Let me clarify that a little bit. If you're making a film about a character who somebody in the film falls in love with, which are 90 percent of all films, you want the audience to fall in love with you. You do want to look gorgeous. But if you're playing somebody who's just come out of prison, then I don't want to be appealing. I want to be raw. Of course I still have vanity, but I am able at certain points to ditch it and not worry about whether I have circles under my eyes or the fact that I'm 52. I'm able to say, let's not worry about that.

I find myself fighting a lot, especially with Anglo-Saxon film directors who have this idea that all women over 40 should look wrecked. When you have a Polish and Italian or French DP (director of photography), they will sort of glorify you and turn your wrinkles into something of beauty.

You've been called the most English of Parisians and the most Parisian of the English. In fact, you perfectly embody many aspects of both cultures. Did you make a conscious decision to have your career in France or was it more organic?

Yeah, it was much more organic. It was a decision that involved a big family commitment. My children were growing up in France and the only reason to move them was because I was having a career in Los Angeles. But I just didn't really want that badly enough. I love living in Europe. I love the surroundings. I love looking out of my window and seeing what I see. I love the culture, which is resisting a certain degree of homogenization. It's hanging on by its fingernails, but it's still resisting. It's incredibly provincial but it's been just fine for me.
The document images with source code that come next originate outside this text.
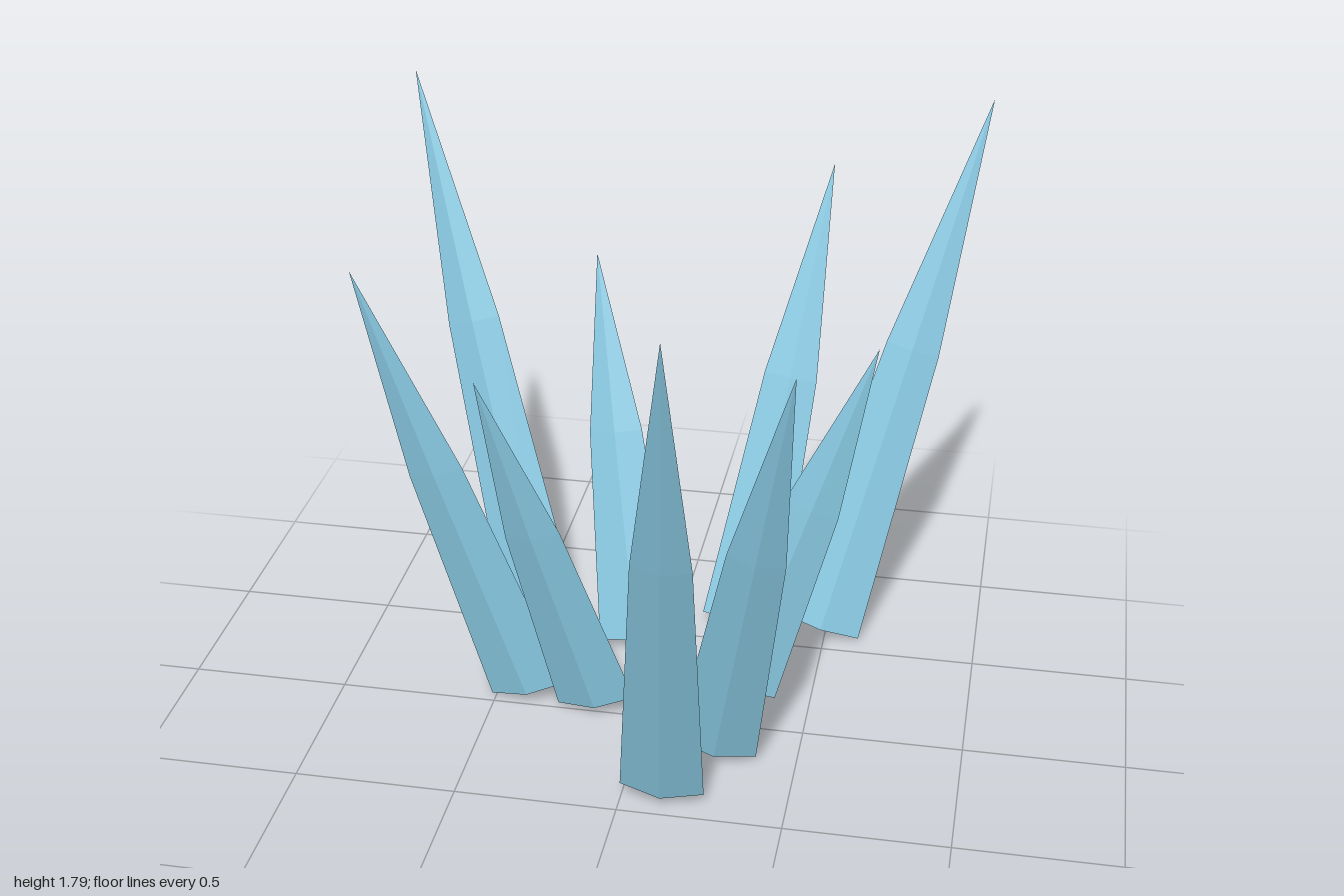
import * as THREE from 'three';

// Unit shard: four-sided spike along y, base at 0, tip at 1, kept broad up to a shoulder
function shardGeometry() {
  const shoulder = 0.545, shoulderWidth = 0.68;
  const geo = new THREE.ConeGeometry(1, 1, 4, 2).toNonIndexed();
  const p = geo.attributes.position;
  for (let i = 0; i < p.count; i++) {
    const y = p.getY(i) + 0.5;
    if (Math.abs(y - 0.5) < 0.01) {
      const k = shoulderWidth / 0.5;
      p.setXYZ(i, p.getX(i) * k, shoulder, p.getZ(i) * k);
    } else {
      p.setY(i, y);
    }
  }
  geo.computeVertexNormals();
  return geo;
}

// Base centre (x, z) and tip (x, y, z) of each shard
const SHARDS = [
  { base: [-0.475, -0.55], tip: [-0.925, 1.79, -0.9] },
  { base: [-0.105, -0.395], tip: [-0.3, 1.265, -0.74] },
  { base: [0.215, -0.565], tip: [0.43, 1.525, -1.0] },
  { base: [0.49, -0.575], tip: [0.925, 1.79, -0.95] },
  { base: [0.265, -0.18], tip: [0.665, 1.265, -0.18] },
  { base: [-0.392, -0.035], tip: [-0.845, 1.53, 0.14] },
  { base: [-0.165, -0.005], tip: [-0.455, 1.27, 0.265] },
  { base: [0.25, 0.185], tip: [0.51, 1.53, 0.6] },
  { base: [0.125, 0.425], tip: [0.22, 1.79, 1.0] },
];

export function createModel() {
  const group = new THREE.Group();
  group.name = 'iceShardCluster';
  const ice = new THREE.MeshStandardMaterial({ color: 0x8acbe4 });
  ice.name = 'iceBlue';
  ice.flatShading = true;
  const geo = shardGeometry();
  const halfWidth = 0.128, halfDepth = 0.036, baseY = 0.04;

  SHARDS.forEach(({ base, tip }, i) => {
    const start = new THREE.Vector3(base[0], baseY, base[1]);
    const axis = new THREE.Vector3(...tip).sub(start);
    const length = axis.length();
    axis.normalize();
    // The broad side stays facing front while the shard leans
    const side = new THREE.Vector3(1, 0, 0).addScaledVector(axis, -axis.x).normalize();
    const normal = new THREE.Vector3().crossVectors(side, axis);
    const shard = new THREE.Mesh(geo, ice);
    shard.name = `iceShard${i + 1}`;
    shard.position.copy(start);
    shard.quaternion.setFromRotationMatrix(new THREE.Matrix4().makeBasis(side, axis, normal));
    shard.scale.set(halfWidth, length, halfDepth);
    group.add(shard);
  });
  return group;
}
You once said in an interview with Graham Fuller: "I never go straight to the point if I can go to the most difficult way. Why be simple when you can be complicated?" Do you still feel the same way now?

I've changed a little bit. I loved intrigue and mystery. I just think growing up, I'm just trying to be more immediate, because there's nothing wrong with being straight on and embracing something. Things have changed a lot for me since I started working seriously in theater. It's really helped me understand how important it is to be clear in your communication. Once you're sending out a clear message, you can put layered subtlety to it. But I think I've changed. Before, I would go in through the back door into the emotion. I would try and find a sideways or backwards way into it. In the recent years, I've been more frontal in my approach to character.

What is one thing that you know now that you wish you knew growing up?

I think one of the things that I would like to be able to nail down in my brain -- and I'm sort of getting there now -- is that things don't always go wrong. I think a lot of people are just like that: prepared and braced for the worst, especially at the moment.

And yet you've had such a magnificent career.

Yes, I know. It's just one of those things...

(Check out the slideshow below for highlights of Scott Thomas's career.)